* _TASK PROMPT_
From the line containing "cutter.hide_render = True" down to the line containing "weighted.keep_sharp = True" in the records below, reproduce every line exactly, ends included, and omit all others.

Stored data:
____________________

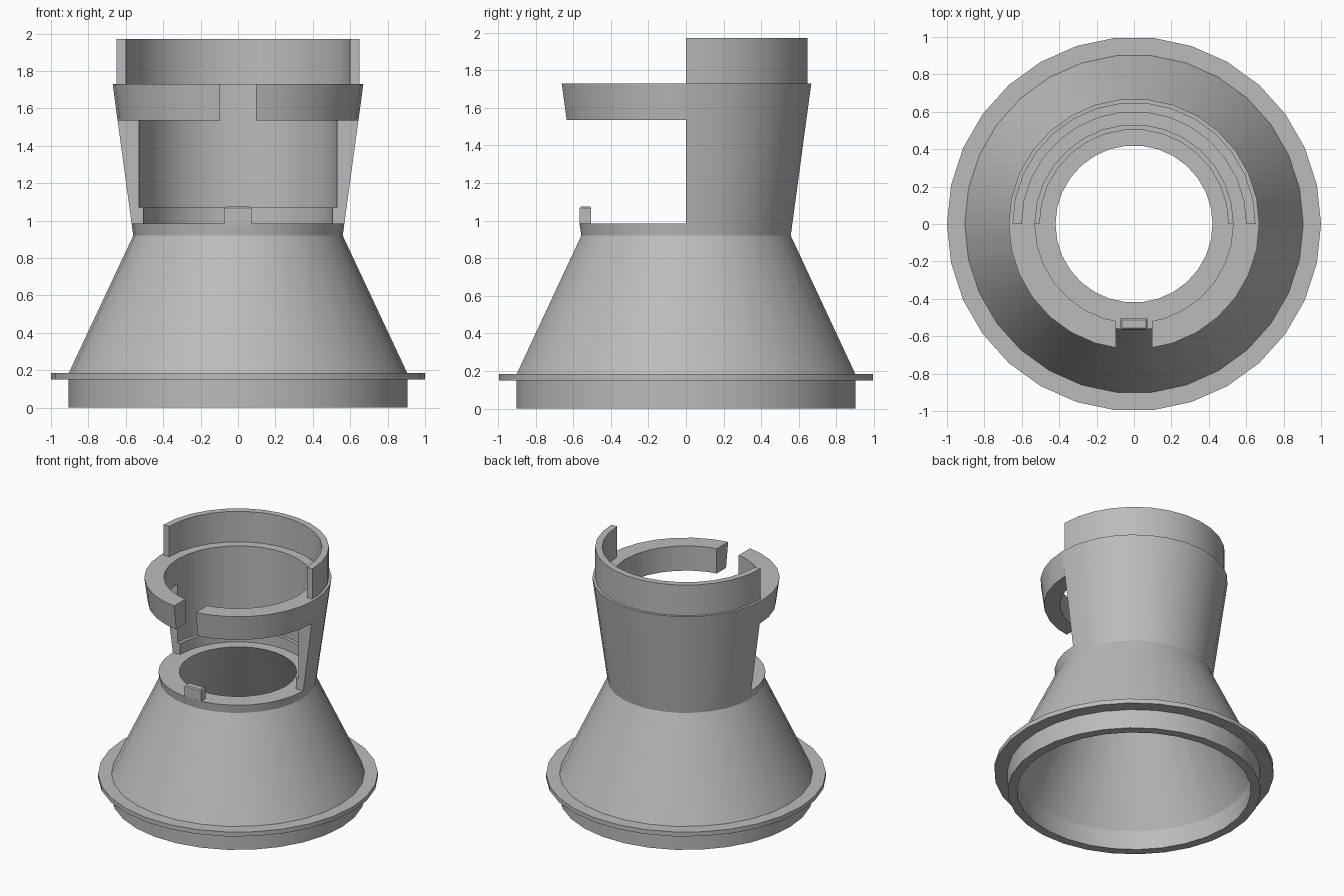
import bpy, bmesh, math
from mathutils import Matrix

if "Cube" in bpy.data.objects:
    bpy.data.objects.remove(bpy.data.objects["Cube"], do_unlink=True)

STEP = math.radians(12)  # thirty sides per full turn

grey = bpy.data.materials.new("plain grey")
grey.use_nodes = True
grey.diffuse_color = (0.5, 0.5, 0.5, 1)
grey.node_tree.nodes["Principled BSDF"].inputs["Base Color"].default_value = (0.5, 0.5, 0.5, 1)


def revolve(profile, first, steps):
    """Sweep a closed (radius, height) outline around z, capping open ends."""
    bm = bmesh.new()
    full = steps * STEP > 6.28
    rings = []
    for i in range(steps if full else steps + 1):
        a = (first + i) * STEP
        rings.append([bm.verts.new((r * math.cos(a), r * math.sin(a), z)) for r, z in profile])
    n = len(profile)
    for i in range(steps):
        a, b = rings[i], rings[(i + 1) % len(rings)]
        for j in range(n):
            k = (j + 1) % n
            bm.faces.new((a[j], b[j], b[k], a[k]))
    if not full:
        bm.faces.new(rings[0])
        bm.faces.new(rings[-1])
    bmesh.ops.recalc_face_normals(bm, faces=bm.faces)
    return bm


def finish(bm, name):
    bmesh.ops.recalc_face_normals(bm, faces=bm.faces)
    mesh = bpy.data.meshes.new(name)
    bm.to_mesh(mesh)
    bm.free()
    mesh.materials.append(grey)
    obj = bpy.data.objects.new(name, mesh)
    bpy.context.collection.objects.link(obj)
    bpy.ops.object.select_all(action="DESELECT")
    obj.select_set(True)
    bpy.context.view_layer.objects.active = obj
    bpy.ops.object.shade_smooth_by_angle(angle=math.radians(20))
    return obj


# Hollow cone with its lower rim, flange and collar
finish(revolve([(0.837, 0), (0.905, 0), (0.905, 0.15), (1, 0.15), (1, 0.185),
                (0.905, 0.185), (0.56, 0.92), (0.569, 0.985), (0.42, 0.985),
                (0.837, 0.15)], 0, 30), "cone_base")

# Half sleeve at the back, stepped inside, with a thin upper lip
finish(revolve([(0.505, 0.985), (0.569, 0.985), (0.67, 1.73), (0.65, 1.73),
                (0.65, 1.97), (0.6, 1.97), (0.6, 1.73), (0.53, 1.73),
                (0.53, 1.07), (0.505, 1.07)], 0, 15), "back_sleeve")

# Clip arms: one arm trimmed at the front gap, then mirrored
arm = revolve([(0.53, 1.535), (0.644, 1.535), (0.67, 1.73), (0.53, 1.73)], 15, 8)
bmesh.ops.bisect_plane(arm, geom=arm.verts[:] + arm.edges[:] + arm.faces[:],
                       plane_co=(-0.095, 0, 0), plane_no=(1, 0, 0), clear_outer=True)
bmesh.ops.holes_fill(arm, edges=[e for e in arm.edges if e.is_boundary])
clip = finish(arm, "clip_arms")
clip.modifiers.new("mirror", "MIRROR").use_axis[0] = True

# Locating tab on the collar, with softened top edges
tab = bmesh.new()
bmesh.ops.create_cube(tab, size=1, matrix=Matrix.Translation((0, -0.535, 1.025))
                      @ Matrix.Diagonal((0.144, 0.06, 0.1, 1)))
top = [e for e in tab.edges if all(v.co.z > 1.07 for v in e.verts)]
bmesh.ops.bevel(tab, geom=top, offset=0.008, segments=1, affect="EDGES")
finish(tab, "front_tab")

____________________

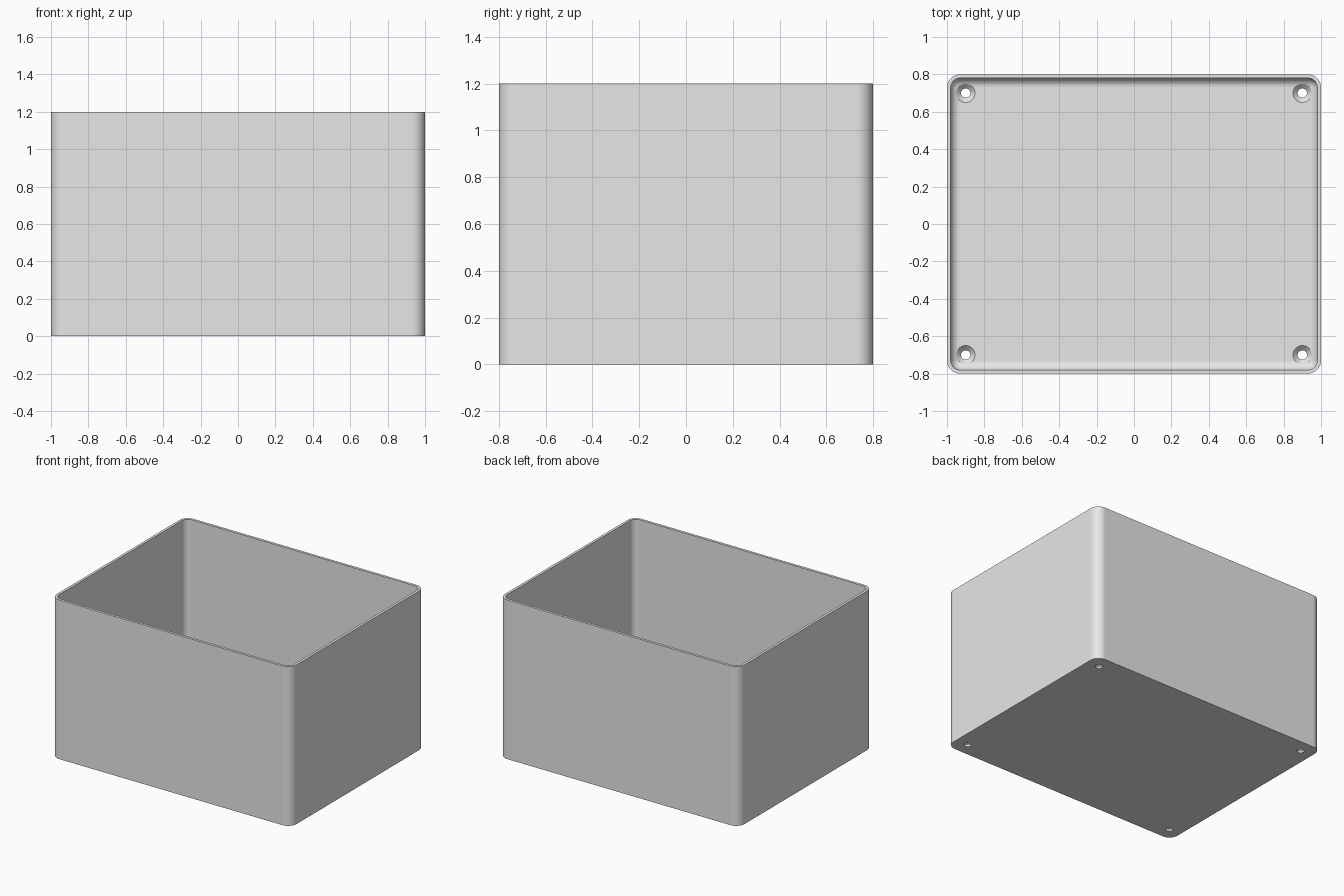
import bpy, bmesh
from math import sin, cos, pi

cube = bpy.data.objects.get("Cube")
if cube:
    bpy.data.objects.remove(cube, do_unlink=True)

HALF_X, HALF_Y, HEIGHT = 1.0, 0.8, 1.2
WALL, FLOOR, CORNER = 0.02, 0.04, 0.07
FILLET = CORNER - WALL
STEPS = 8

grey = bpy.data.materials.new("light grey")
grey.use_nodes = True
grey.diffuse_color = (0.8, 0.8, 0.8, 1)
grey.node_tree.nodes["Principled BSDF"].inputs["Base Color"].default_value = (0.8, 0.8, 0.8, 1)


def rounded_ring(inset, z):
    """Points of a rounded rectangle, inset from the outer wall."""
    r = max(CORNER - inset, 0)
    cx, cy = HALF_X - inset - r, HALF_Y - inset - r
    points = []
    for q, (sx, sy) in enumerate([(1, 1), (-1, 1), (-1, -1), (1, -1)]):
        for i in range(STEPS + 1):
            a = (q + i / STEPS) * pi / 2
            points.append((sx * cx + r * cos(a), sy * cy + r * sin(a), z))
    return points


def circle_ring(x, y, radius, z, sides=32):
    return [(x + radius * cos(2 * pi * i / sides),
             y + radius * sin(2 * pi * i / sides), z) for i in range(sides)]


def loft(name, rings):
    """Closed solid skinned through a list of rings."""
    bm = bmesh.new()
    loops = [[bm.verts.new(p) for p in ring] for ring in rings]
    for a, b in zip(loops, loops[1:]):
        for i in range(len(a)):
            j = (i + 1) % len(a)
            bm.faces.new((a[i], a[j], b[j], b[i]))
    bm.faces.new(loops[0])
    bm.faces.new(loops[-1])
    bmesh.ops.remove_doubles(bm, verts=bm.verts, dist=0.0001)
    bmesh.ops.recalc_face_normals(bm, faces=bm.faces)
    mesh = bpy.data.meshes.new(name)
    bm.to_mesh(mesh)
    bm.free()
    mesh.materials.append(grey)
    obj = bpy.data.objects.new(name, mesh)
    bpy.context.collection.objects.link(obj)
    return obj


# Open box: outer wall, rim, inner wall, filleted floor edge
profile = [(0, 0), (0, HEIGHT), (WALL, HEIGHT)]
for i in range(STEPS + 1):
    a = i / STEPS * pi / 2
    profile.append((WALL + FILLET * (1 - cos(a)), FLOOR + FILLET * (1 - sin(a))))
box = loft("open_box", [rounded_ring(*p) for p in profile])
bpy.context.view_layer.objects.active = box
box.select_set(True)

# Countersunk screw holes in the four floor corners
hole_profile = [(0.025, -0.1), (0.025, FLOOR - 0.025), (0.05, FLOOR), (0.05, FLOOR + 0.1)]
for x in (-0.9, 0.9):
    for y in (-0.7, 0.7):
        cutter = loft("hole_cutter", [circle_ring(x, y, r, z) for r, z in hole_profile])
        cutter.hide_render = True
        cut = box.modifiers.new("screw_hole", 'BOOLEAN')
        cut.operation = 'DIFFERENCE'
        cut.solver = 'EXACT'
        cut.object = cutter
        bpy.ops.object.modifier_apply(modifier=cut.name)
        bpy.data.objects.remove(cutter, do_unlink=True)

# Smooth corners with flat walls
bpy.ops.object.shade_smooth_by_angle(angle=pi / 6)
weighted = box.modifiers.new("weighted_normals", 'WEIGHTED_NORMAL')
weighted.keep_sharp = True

____________________

* _WRITTEN SOLUTION_
        cutter.hide_render = True
        cut = box.modifiers.new("screw_hole", 'BOOLEAN')
        cut.operation = 'DIFFERENCE'
        cut.solver = 'EXACT'
        cut.object = cutter
        bpy.ops.object.modifier_apply(modifier=cut.name)
        bpy.data.objects.remove(cutter, do_unlink=True)

# Smooth corners with flat walls
bpy.ops.object.shade_smooth_by_angle(angle=pi / 6)
weighted = box.modifiers.new("weighted_normals", 'WEIGHTED_NORMAL')
weighted.keep_sharp = True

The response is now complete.